These patches are meant to:
- Randomize your device's MAC address when scanning (but not connected)
- Prevent your device from leaking your entire SSID list periodically
(The app thread has a few examples about what and why, if you have no clue why we want this)
Not all devices support changing the MAC address based on this code. Known devices that do work are for example the Nexus 5 and Galaxy S4, and known devices that don't work are for example the Nexus 7 2013 and anything Sony. I did not notice any issues on the devices I tested on that didn't support this, though.
Relevant commits (also contain relevant information):
These patches do not enable anything by default, you still need to set the Java bool config_pryfi to true in the right overlay, and add CONFIG_PRYFI := 1 to the right .mk file.
I would advise setting CONFIG_PRYFI_LOGGING to 1 as well, so you can check logcat to see if Pry-Fi mode is actually active - its reasonably chatty.
Testing behavior requires Wireshark (or equivalent) and a Wi-Fi chip you can switch to monitor mode (this excludes most Windows computers - I used a MacBook running OS X for this).
If you have all that setup, you can grab all relevant packets by setting the filter expression to "wlan.sa contains xx:yy" where xx and yy and are the second and third parts of your device's MAC address. Not the first, because that one differs between normal and P2P mode, and not the last three, because we randomize those by default.
Once you have that set up ...
Testing for PNO
If your device does not have PNO enabled in the first place (check the config_wifi_background_scan_support bool) you can skip this part. Or you can simply disable it and be done with that - enabling it does slightly improve battery life, though.
Basically you want to know if PNO leaks the SSID list (I've not found a device yet with PNO that doesn't do this, but I do not see a technical reason why they must).
Make sure your device is clean-ish so it occasionally goes to sleep. I test this on completely wiped devices myself.
Make sure your device knows several networks but that it's not connecting to any. You could for example use a second Android device to create a hotspot, connect to it with the test device, create another hotspot, connect to that with test device, etc. Do not add a network with the + button, as these will be leaked regardless.
Make sure you have Wireshark running with the right filter expression and monitoring, then unplug your device (it may not be powered!), turn off the device's screen, and leave it there for 30 minutes.
Now you can examine the Wireshark logs. You should see only SSID=Broadcast entries, and SSID=<network> entires for networks that it knows and are actually available (like your home Wi-Fi, but not the hotspot entries you created earlier that are no longer active).
If you see your entire list of network names come by, then PNO on this device is leaky and should definitely be disabled.
Testing for MAC changes
If you have Wireshark set up this is very easy. Make sure you note your original MAC address.
Then make sure your device is not connected to any Wi-Fi networks, and use the Wi-Fi setting's menu's Scan button.
Check the Wireshark logs for what MAC address the device is using. If it stays the same as your original MAC address, then MAC address changing is not currently supported on your device.

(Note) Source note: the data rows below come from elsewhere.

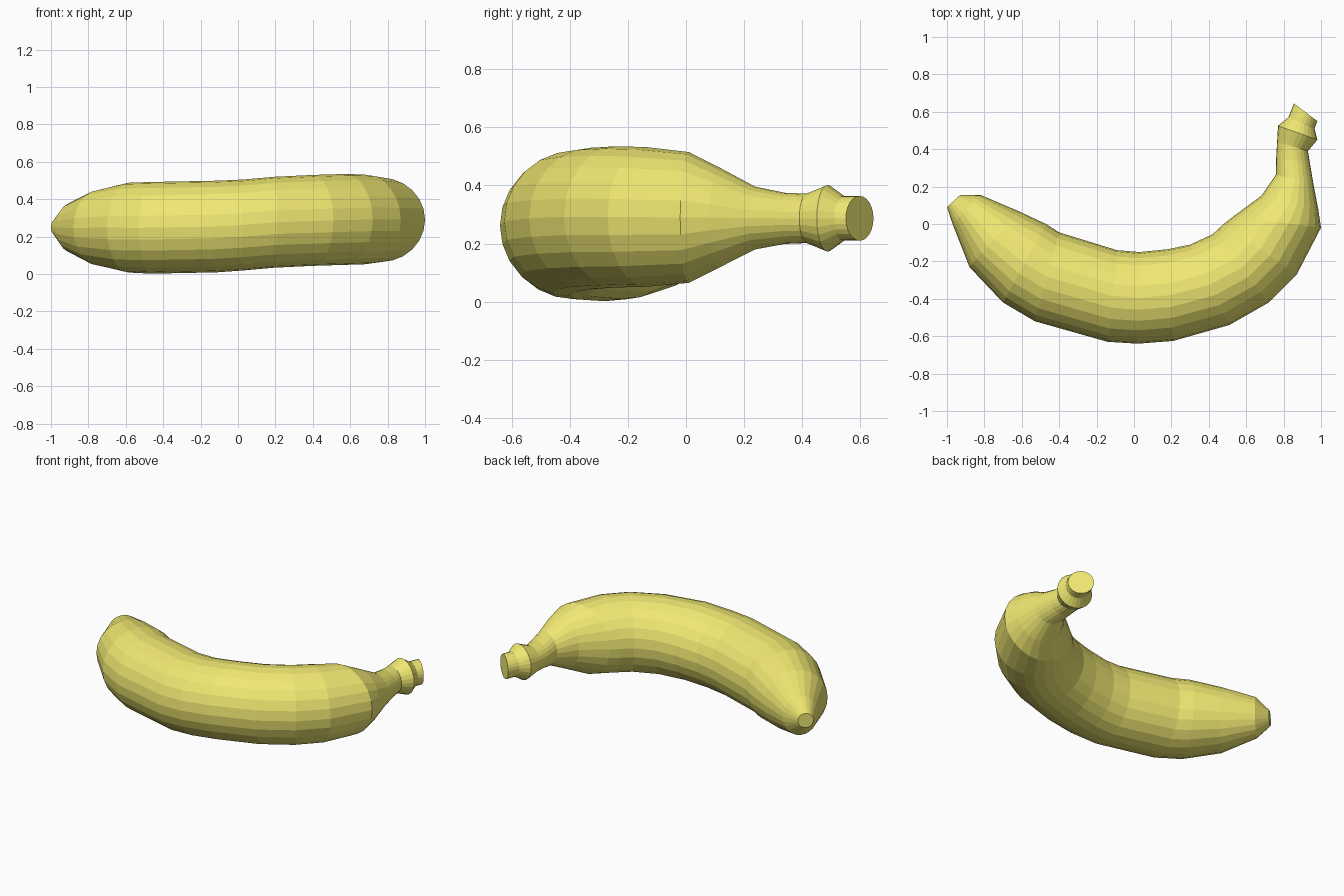
import bpy, bmesh
from math import cos, sin, pi
from mathutils import Vector

SIDES = 24
# Cross-sections from tip to stem: inner x, y, outer x, y, centre height, vertical radius
RINGS = [
    (-.93, .155, -1.0, .09, .25, .048),
    (-.82, .155, -.97, .0, .248, .13),
    (-.62, .07, -.88, -.23, .247, .20),
    (-.47, .0, -.70, -.42, .248, .24),
    (-.40, -.045, -.53, -.52, .247, .245),
    (-.09, -.14, -.14, -.63, .254, .245),
    (.03, -.15, .02, -.64, .262, .243),
    (.18, -.135, .21, -.625, .277, .243),
    (.30, -.11, .51, -.54, .287, .243),
    (.42, -.055, .72, -.42, .292, .243),
    (.48, .0, .87, -.27, .292, .24),
    (.53, .04, 1.0, -.02, .29, .225),
    (.68, .15, .985, .08, .29, .172),
    (.76, .265, .96, .21, .288, .108),
    (.76, .35, .94, .33, .287, .088),
    (.765, .44, .93, .39, .287, .085),
    (.77, .525, .98, .45, .287, .115),
    (.825, .57, .965, .51, .287, .077),
    (.855, .645, .98, .55, .287, .077),
]

# Peel: rings lofted along the curve, closed by flat caps
bm = bmesh.new()
loops = []
for ix, iy, ox, oy, z, r in RINGS:
    inner, outer = Vector((ix, iy, z)), Vector((ox, oy, z))
    mid, half = (inner + outer) / 2, (outer - inner) / 2
    loops.append([bm.verts.new(mid + half * cos(a) + Vector((0, 0, r * sin(a))))
                  for a in (2 * pi * i / SIDES for i in range(SIDES))])
for a, b in zip(loops, loops[1:]):
    for i in range(SIDES):
        j = (i + 1) % SIDES
        bm.faces.new((a[i], a[j], b[j], b[i]))
bm.faces.new(loops[0])
bm.faces.new(loops[-1])
bmesh.ops.recalc_face_normals(bm, faces=bm.faces)

mesh = bpy.data.meshes.new("banana")
bm.to_mesh(mesh)
bm.free()
mat = bpy.data.materials.new("yellow_peel")
mat.diffuse_color = (0.87, 0.81, 0.17, 1)
mesh.materials.append(mat)
bpy.context.collection.objects.link(bpy.data.objects.new("banana", mesh))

If you've confirmed that the MAC address does change, leave the device alone for a while (once unpowered and once powered) and check the Wireshark logs to see if your original MAC address ever appeared, or if it's currently using randomized addresses.
As last step, try connecting to an access point like your home Wi-Fi, and confirm the device has switched back to your original MAC address.
For bonus points, track what happens when using Wi-Fi Direct, WPS, and other Wi-Fi features. I have not checked this extensively yet, we may need further fixes.
Not really planning on expanding this much or keeping track of which devices do and don't work. Release was a tad rushed (so is this awful post) so my last test-cases may have broken some earlier ones. Regardless, this patch will require a number of users/maintainers to actively test on their devices and see what's what - that's way beyond what I can do on my own.